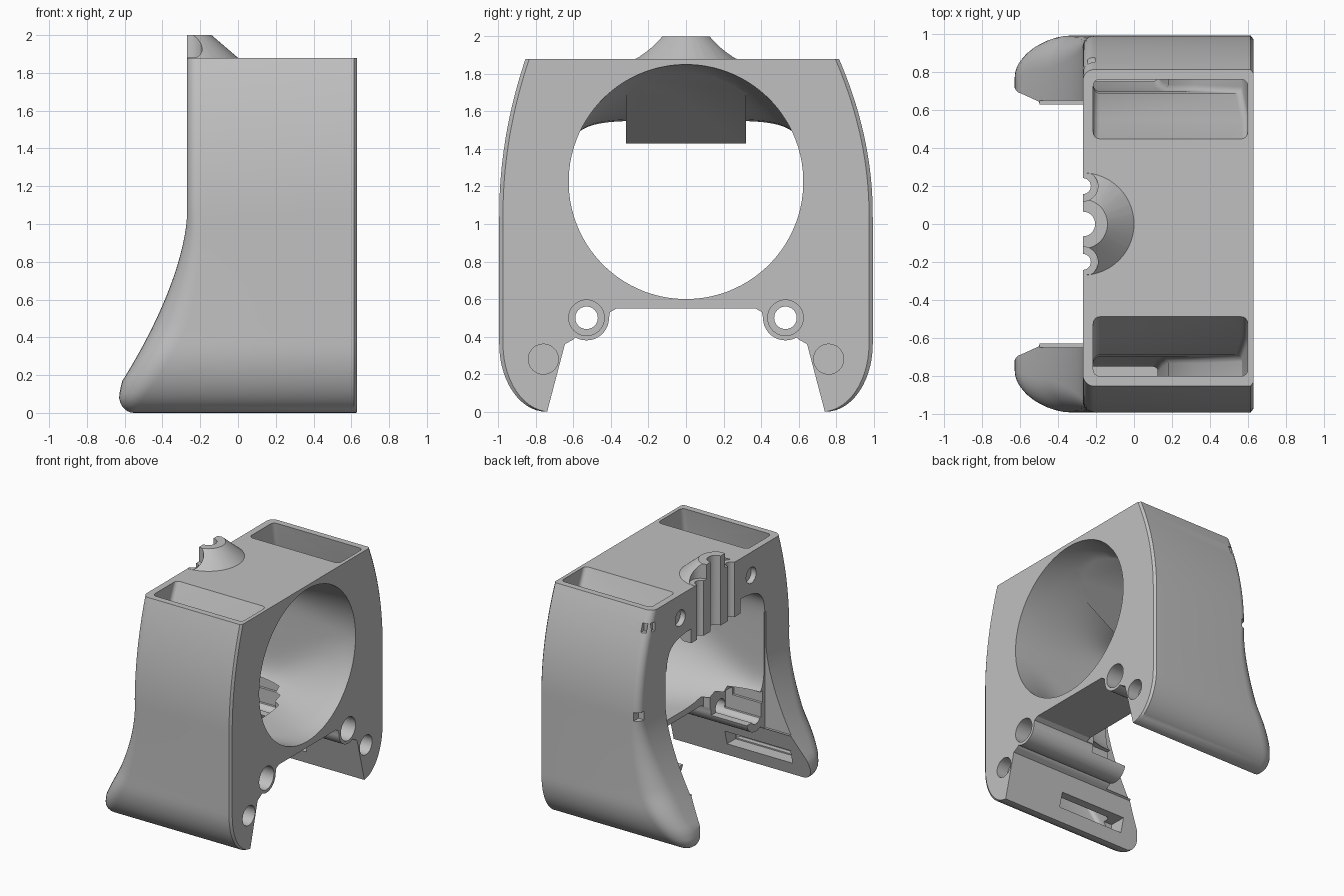
import bpy, bmesh
from math import sin, cos, pi, radians, sqrt, copysign
from mathutils import Vector

old = bpy.data.objects.get("Cube")
if old:
    bpy.data.objects.remove(old, do_unlink=True)

grey = bpy.data.materials.new("plain grey")
grey.use_nodes = True
colour = (0.53, 0.53, 0.53, 1)
grey.diffuse_color = colour
grey.node_tree.nodes["Principled BSDF"].inputs["Base Color"].default_value = colour


def loft(name, rings):
    """Closed solid through rings of equal point count."""
    bm = bmesh.new()
    rows = [[bm.verts.new(p) for p in ring] for ring in rings]
    n = len(rows[0])
    for a, b in zip(rows, rows[1:]):
        for i in range(n):
            j = (i + 1) % n
            bm.faces.new((a[i], a[j], b[j], b[i]))
    bm.faces.new(rows[0][::-1])
    bm.faces.new(rows[-1])
    bmesh.ops.recalc_face_normals(bm, faces=bm.faces)
    bmesh.ops.triangulate(bm, faces=bm.faces)
    mesh = bpy.data.meshes.new(name)
    bm.to_mesh(mesh)
    bm.free()
    ob = bpy.data.objects.new(name, mesh)
    bpy.context.collection.objects.link(ob)
    mesh.materials.append(grey)
    return ob


def box(name, x, y, z):
    return loft(name, [[(x[0], y[0], h), (x[1], y[0], h), (x[1], y[1], h), (x[0], y[1], h)] for h in z])


def rod(name, start, end, r1, r2=None, n=40):
    """Round bar or cone along x or z."""
    rings = []
    for c, r in ((start, r1), (end, r1 if r2 is None else r2)):
        ring = []
        for i in range(n):
            u, v = r * cos(2 * pi * i / n), r * sin(2 * pi * i / n)
            off = (u, v, 0) if start[2] != end[2] else (0, u, v)
            ring.append(Vector(c) + Vector(off))
        rings.append(ring)
    return loft(name, rings)


def volume(mesh):
    bm = bmesh.new()
    bm.from_mesh(mesh)
    v = bm.calc_volume()
    bm.free()
    return v


def combine(target, tool, op="DIFFERENCE"):
    """Boolean that moves to the next solver if a result is not sound."""
    mod = target.modifiers.new("cut", "BOOLEAN")
    mod.operation, mod.object = op, tool
    before, count = volume(target.data), len(target.data.vertices)
    for solver in ("EXACT", "MANIFOLD", "FLOAT"):
        mod.solver = solver
        bpy.context.view_layer.update()
        result = target.evaluated_get(bpy.context.evaluated_depsgraph_get()).data
        if len(result.vertices) != count and 0.3 < volume(result) / before < 1.5:
            bpy.context.view_layer.objects.active = target
            bpy.ops.object.modifier_apply(modifier=mod.name)
            break
    else:
        target.modifiers.remove(mod)
    bpy.data.objects.remove(tool, do_unlink=True)


def clamp(v):
    return max(0.0, min(1.0, v))


def outer_y(z, lean):
    if z > 1.05:
        return 0.995 - lean * ((z - 1.05) / 0.83) ** 2
    if z < 0.36:
        return 0.745 + 0.25 * sqrt(max(0, 1 - ((0.36 - z) / 0.36) ** 2))
    return 0.995


def edge_x(z):
    if z > 1.05:
        return -0.27
    if z > 0.165:
        return -0.27 - 0.345 * ((1.05 - z) / 0.885) ** 1.6
    if z > 0.09:
        return -0.63 + 0.2 * (z - 0.09)
    return -0.55 - 0.08 * sqrt(max(0, 1 - ((0.09 - z) / 0.09) ** 2))


def inner_y(z):
    return 0.645 + 0.1 * max(0, (0.36 - z) / 0.38)


# Outer shell: horizontal slices with rounded left corners
def shell_slice(z):
    x = edge_x(z)
    ring = []
    for side, lean in ((1, 0.18), (-1, 0.14)):
        y = outer_y(z, lean)
        r = 0.06 + 0.12 * clamp((1.05 - z) / 0.6)
        r = max(0.004, min(r, 0.7 * (y - inner_y(z))))
        half = [(0.63, side * (y - 0.02), z), (0.615, side * y, z)]
        for i in range(9):
            a = pi / 2 * i / 8
            half.append((x + r - r * sin(a), side * (y - r + r * cos(a)), z))
        ring += half if side > 0 else half[::-1]
    return ring


levels = [0.36 * (1 - cos(pi / 2 * i / 14)) for i in range(14)]
levels += [0.36 + 1.52 * i / 34 for i in range(35)]
body = loft("duct_housing", [shell_slice(z) for z in levels])

# Gap between the legs, leaving the screw bosses standing
half = [(0.745, -0.02), (0.645, 0.36), (0.6, 0.385)]
for i in range(13):
    a = radians(-60 - 10 * i)
    half.append((0.53 + 0.12 * cos(a), 0.5 + 0.12 * sin(a)))
half += [(0.405, 0.53), (0.37, 0.55)]
gap = half + [(-y, z) for y, z in reversed(half)]
combine(body, loft("leg_gap", [[(x, y, z) for y, z in gap] for x in (-0.9, 0.8)]))

# Round fan opening blending into a wide rectangular one
rings = []
for i in range(11):
    t = i / 10
    s = t * t * (3 - 2 * t)
    x = 0.631 - 0.9 * t
    ring = []
    for k in range(96):
        a = 2 * pi * (k + 0.5) / 96
        c, d = cos(a), sin(a)
        sc, sd = copysign(abs(c) ** 0.36, c), copysign(abs(d) ** 0.36, d)
        ring.append((x, (1 - s) * 0.625 * c + s * 0.64 * sc,
                     (1 - s) * (1.225 + 0.625 * d) + s * (1.075 + 0.475 * sd)))
    rings.append(ring)
rings.append([(-0.95, y, z) for _, y, z in rings[-1]])
combine(body, loft("fan_opening", rings))

# Open space between the flared legs, floor notch and ledges over the bosses
combine(body, box("leg_clearance", (-0.85, -0.262), (-0.652, 0.652), (0.368, 1.32)))
combine(body, box("floor_notch", (-0.8, 0.12), (-0.4, 0.4), (0.45, 0.625)))
combine(body, box("ledge", (-0.75, 0.0), (-0.62, 0.62), (0.585, 0.68)))


# Side air channels from the top pockets to the leg outlets
def pocket(z, x0, x1, y0, y1, side):
    r, ring = 0.035, []
    for cx, cy, q in ((x1 - r, y1 - r, 0), (x0 + r, y1 - r, 1), (x0 + r, y0 + r, 2), (x1 - r, y0 + r, 3)):
        for i in range(5):
            a = pi / 2 * (q + i / 4)
            ring.append((cx + r * cos(a), side * (cy + r * sin(a)), z))
    return ring


for side in (1, -1):
    s = 0.04 if side < 0 else 0
    path = [(1.9, -0.215, 0.6, 0.44 + s, 0.76 + s), (1.65, -0.215, 0.6, 0.55 + s, 0.8 + s),
            (1.4, -0.215, 0.57, 0.69, 0.86), (1.1, -0.215, 0.32, 0.7, 0.9),
            (0.7, -0.215, 0.18, 0.7, 0.92), (0.4, -0.3, 0.15, 0.72, 0.92),
            (0.115, -0.45, 0.12, 0.77, 0.86)]
    combine(body, loft("air_channel", [pocket(*p, side) for p in path]))
    combine(body, box("air_outlet", (-0.47, 0.125), sorted((side * 0.6, side * 0.82)), (0.105, 0.22)))
    # Screw boss bore, counterbore, cable trough and magnet pockets
    y = side * 0.53
    combine(body, rod("bore", (-0.8, y, 0.5), (0.8, y, 0.5), 0.06))
    combine(body, rod("counterbore", (0.5, y, 0.5), (0.7, y, 0.5), 0.095))
    combine(body, box("trough", (-0.5, 0.06), sorted((side * 0.38, side * 0.6)), (0.47, 0.65)))
    combine(body, rod("magnet_hole", (0.53, side * 0.76, 0.28), (0.7, side * 0.76, 0.28), 0.08))
    combine(body, rod("face_hole", (-0.4, side * 0.46, 1.69), (-0.225, side * 0.46, 1.69), 0.065))

# Cable tie slots in one rounded corner
for x, y, z, w in ((-0.225, 0.86, 1.75, 0.02), (-0.27, 0.81, 1.75, 0.02), (-0.255, 0.965, 1.07, 0.035)):
    combine(body, box("tie_slot", (x - w, x + w), (y - w, y + w), (z - 0.035, z + 0.035)))

# Wire guide: sloping block under the roof and cone above it
wedge = ((-0.27, 1.43), (-0.2, 1.43), (0.45, 1.83), (0.45, 1.865), (-0.27, 1.865))
combine(body, loft("guide_block", [[(x, y, z) for x, z in wedge] for y in (-0.32, 0.32)]), "UNION")
cone = rod("guide_cone", (-0.27, 0, 1.85), (-0.27, 0, 2.0), 0.305, 0.13, 64)
combine(cone, box("cone_trim", (-0.8, -0.27), (-0.5, 0.5), (1.7, 2.2)))
combine(body, cone, "UNION")
combine(body, rod("centre_groove", (-0.27, 0, 1.3), (-0.27, 0, 2.1), 0.065))
for side in (1, -1):
    combine(body, rod("side_groove", (-0.27, side * 0.2, 1.3), (-0.27, side * 0.2, 2.1), 0.042))
    combine(body, rod("groove_seat", (-0.27, side * 0.2, 1.881), (-0.27, side * 0.2, 2.1), 0.08))

# Smooth curved walls, keep real edges sharp
bpy.ops.object.select_all(action="DESELECT")
body.select_set(True)
bpy.context.view_layer.objects.active = body
bpy.ops.object.shade_smooth_by_angle(angle=radians(28))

= = =

• _WORK INSTRUCTIONS_
Reproduce exactly the lines above from the line with "(1 - s) * (1.225" to the line with "y, 0.5), 0.095))", including both, and add nothing.

• _SOLUTION FOR THIS TASK_
                     (1 - s) * (1.225 + 0.625 * d) + s * (1.075 + 0.475 * sd)))
    rings.append(ring)
rings.append([(-0.95, y, z) for _, y, z in rings[-1]])
combine(body, loft("fan_opening", rings))

# Open space between the flared legs, floor notch and ledges over the bosses
combine(body, box("leg_clearance", (-0.85, -0.262), (-0.652, 0.652), (0.368, 1.32)))
combine(body, box("floor_notch", (-0.8, 0.12), (-0.4, 0.4), (0.45, 0.625)))
combine(body, box("ledge", (-0.75, 0.0), (-0.62, 0.62), (0.585, 0.68)))


# Side air channels from the top pockets to the leg outlets
def pocket(z, x0, x1, y0, y1, side):
    r, ring = 0.035, []
    for cx, cy, q in ((x1 - r, y1 - r, 0), (x0 + r, y1 - r, 1), (x0 + r, y0 + r, 2), (x1 - r, y0 + r, 3)):
        for i in range(5):
            a = pi / 2 * (q + i / 4)
            ring.append((cx + r * cos(a), side * (cy + r * sin(a)), z))
    return ring


for side in (1, -1):
    s = 0.04 if side < 0 else 0
    path = [(1.9, -0.215, 0.6, 0.44 + s, 0.76 + s), (1.65, -0.215, 0.6, 0.55 + s, 0.8 + s),
            (1.4, -0.215, 0.57, 0.69, 0.86), (1.1, -0.215, 0.32, 0.7, 0.9),
            (0.7, -0.215, 0.18, 0.7, 0.92), (0.4, -0.3, 0.15, 0.72, 0.92),
            (0.115, -0.45, 0.12, 0.77, 0.86)]
    combine(body, loft("air_channel", [pocket(*p, side) for p in path]))
    combine(body, box("air_outlet", (-0.47, 0.125), sorted((side * 0.6, side * 0.82)), (0.105, 0.22)))
    # Screw boss bore, counterbore, cable trough and magnet pockets
    y = side * 0.53
    combine(body, rod("bore", (-0.8, y, 0.5), (0.8, y, 0.5), 0.06))
    combine(body, rod("counterbore", (0.5, y, 0.5), (0.7, y, 0.5), 0.095))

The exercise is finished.